- About this exercise: In the records below, find the line that contains "OUTER, INNER, HOLE = 0.514, 0.457, 0.229" and the line that contains "bpy.context.view_layer.objects.active = target", then retype exactly those two lines and every line between them.
----------
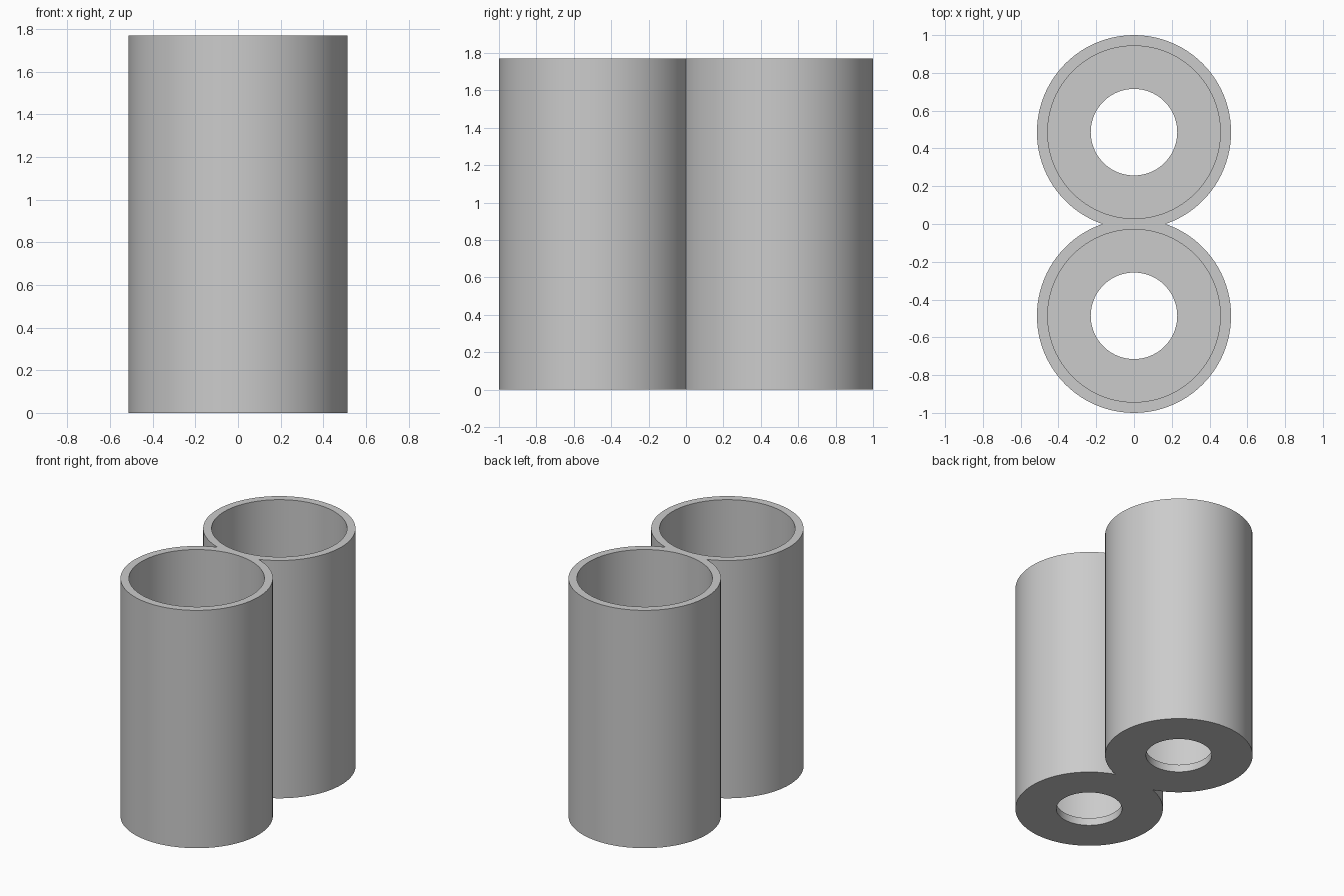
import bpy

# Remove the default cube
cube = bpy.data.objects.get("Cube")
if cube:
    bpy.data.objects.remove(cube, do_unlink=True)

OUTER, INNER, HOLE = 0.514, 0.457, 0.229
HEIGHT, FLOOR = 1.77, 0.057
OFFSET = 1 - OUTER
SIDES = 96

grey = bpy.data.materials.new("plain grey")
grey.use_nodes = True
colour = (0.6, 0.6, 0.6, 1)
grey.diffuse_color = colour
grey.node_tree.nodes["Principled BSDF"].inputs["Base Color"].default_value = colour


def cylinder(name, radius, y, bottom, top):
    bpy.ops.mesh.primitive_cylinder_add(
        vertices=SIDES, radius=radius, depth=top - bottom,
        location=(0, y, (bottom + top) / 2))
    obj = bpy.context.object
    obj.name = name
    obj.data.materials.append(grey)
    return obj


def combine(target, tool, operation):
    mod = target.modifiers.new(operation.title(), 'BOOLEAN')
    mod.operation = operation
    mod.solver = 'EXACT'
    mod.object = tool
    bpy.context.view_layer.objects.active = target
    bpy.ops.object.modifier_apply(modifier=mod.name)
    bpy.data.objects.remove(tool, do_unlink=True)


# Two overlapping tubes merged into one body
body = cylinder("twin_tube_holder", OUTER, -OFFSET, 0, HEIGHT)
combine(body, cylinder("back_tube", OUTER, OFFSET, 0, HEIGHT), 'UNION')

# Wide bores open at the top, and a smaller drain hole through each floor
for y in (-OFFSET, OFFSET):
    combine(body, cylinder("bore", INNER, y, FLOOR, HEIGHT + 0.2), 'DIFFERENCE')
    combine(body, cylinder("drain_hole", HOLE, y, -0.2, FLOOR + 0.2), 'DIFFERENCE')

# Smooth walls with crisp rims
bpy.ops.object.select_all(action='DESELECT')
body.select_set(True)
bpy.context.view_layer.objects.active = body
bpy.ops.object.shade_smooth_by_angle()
----------
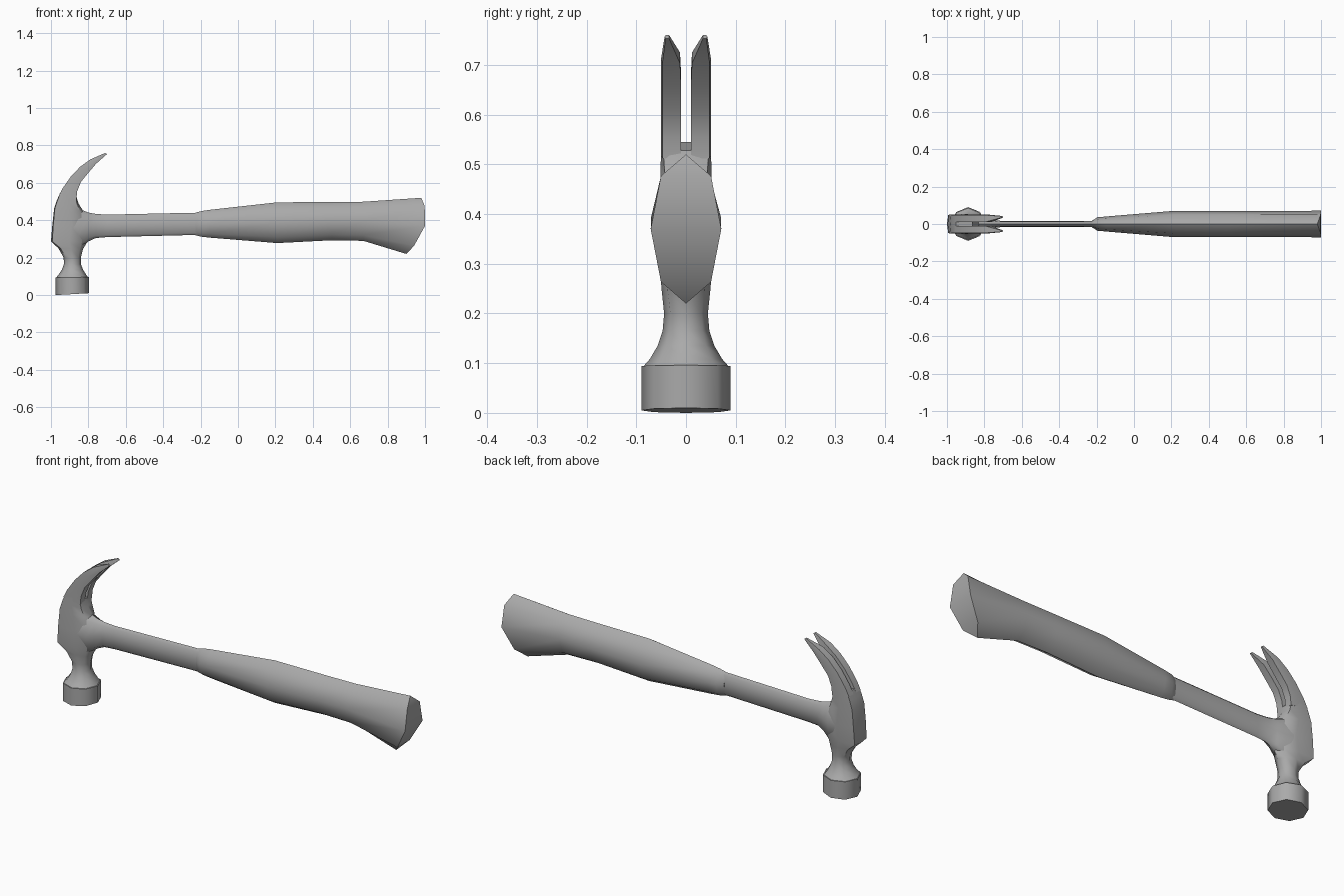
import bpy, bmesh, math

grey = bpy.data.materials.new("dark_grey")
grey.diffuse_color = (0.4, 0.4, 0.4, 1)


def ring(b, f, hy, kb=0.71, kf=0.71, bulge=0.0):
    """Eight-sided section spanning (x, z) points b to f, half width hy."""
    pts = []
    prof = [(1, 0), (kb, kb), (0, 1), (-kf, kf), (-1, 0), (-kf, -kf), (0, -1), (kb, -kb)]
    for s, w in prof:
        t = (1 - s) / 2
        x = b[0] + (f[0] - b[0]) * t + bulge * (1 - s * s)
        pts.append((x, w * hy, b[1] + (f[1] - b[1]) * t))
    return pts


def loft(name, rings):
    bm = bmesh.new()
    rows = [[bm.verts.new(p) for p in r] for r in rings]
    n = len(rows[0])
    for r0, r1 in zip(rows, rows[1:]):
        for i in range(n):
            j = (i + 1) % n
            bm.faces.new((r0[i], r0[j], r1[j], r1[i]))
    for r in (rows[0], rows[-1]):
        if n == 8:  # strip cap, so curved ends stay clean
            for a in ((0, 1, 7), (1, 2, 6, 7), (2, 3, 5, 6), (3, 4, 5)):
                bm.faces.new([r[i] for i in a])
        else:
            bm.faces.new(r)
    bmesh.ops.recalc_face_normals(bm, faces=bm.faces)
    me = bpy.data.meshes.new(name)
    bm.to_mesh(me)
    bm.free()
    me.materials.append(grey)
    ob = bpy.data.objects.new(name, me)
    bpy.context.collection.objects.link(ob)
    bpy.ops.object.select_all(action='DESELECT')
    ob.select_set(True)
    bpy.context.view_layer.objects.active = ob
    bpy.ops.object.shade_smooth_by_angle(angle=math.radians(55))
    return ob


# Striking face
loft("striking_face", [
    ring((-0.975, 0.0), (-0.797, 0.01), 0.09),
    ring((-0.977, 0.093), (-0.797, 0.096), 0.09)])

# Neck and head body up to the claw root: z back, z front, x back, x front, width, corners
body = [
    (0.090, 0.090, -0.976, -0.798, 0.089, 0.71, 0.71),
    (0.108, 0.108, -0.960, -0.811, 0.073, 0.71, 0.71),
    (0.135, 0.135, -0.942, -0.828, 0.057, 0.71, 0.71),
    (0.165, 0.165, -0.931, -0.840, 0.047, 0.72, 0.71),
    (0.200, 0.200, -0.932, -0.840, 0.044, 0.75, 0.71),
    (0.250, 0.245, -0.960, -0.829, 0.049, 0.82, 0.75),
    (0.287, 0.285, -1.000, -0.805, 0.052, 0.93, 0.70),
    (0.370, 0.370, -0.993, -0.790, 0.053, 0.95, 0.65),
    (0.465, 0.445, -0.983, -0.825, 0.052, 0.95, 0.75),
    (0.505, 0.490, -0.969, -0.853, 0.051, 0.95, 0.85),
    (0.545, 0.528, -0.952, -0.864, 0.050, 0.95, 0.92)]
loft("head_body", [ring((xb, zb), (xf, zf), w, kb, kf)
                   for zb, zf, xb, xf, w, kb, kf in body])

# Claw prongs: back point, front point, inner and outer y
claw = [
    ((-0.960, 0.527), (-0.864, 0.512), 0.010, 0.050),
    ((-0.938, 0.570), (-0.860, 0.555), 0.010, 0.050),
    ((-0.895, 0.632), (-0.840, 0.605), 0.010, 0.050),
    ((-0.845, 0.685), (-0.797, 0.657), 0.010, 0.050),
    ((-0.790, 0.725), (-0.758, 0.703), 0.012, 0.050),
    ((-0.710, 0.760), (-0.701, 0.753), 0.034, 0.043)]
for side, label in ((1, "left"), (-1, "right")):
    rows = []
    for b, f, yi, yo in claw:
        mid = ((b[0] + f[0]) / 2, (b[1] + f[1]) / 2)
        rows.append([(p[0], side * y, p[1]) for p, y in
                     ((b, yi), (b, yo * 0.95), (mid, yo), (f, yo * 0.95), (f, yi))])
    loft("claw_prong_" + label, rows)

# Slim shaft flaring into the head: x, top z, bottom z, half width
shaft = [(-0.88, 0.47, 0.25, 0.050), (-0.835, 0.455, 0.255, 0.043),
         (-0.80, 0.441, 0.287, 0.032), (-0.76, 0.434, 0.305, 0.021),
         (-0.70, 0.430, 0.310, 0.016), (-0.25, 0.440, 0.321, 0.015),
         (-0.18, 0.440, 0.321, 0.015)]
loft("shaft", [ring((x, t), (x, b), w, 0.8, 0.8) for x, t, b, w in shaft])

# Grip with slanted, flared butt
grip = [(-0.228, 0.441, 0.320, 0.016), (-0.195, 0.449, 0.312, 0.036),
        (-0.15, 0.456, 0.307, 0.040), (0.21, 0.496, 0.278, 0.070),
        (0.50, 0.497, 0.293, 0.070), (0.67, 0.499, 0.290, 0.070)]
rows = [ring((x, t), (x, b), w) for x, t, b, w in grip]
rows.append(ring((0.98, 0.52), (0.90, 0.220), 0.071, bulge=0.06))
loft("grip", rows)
----------
- Your response:
OUTER, INNER, HOLE = 0.514, 0.457, 0.229
HEIGHT, FLOOR = 1.77, 0.057
OFFSET = 1 - OUTER
SIDES = 96

grey = bpy.data.materials.new("plain grey")
grey.use_nodes = True
colour = (0.6, 0.6, 0.6, 1)
grey.diffuse_color = colour
grey.node_tree.nodes["Principled BSDF"].inputs["Base Color"].default_value = colour


def cylinder(name, radius, y, bottom, top):
    bpy.ops.mesh.primitive_cylinder_add(
        vertices=SIDES, radius=radius, depth=top - bottom,
        location=(0, y, (bottom + top) / 2))
    obj = bpy.context.object
    obj.name = name
    obj.data.materials.append(grey)
    return obj


def combine(target, tool, operation):
    mod = target.modifiers.new(operation.title(), 'BOOLEAN')
    mod.operation = operation
    mod.solver = 'EXACT'
    mod.object = tool
    bpy.context.view_layer.objects.active = target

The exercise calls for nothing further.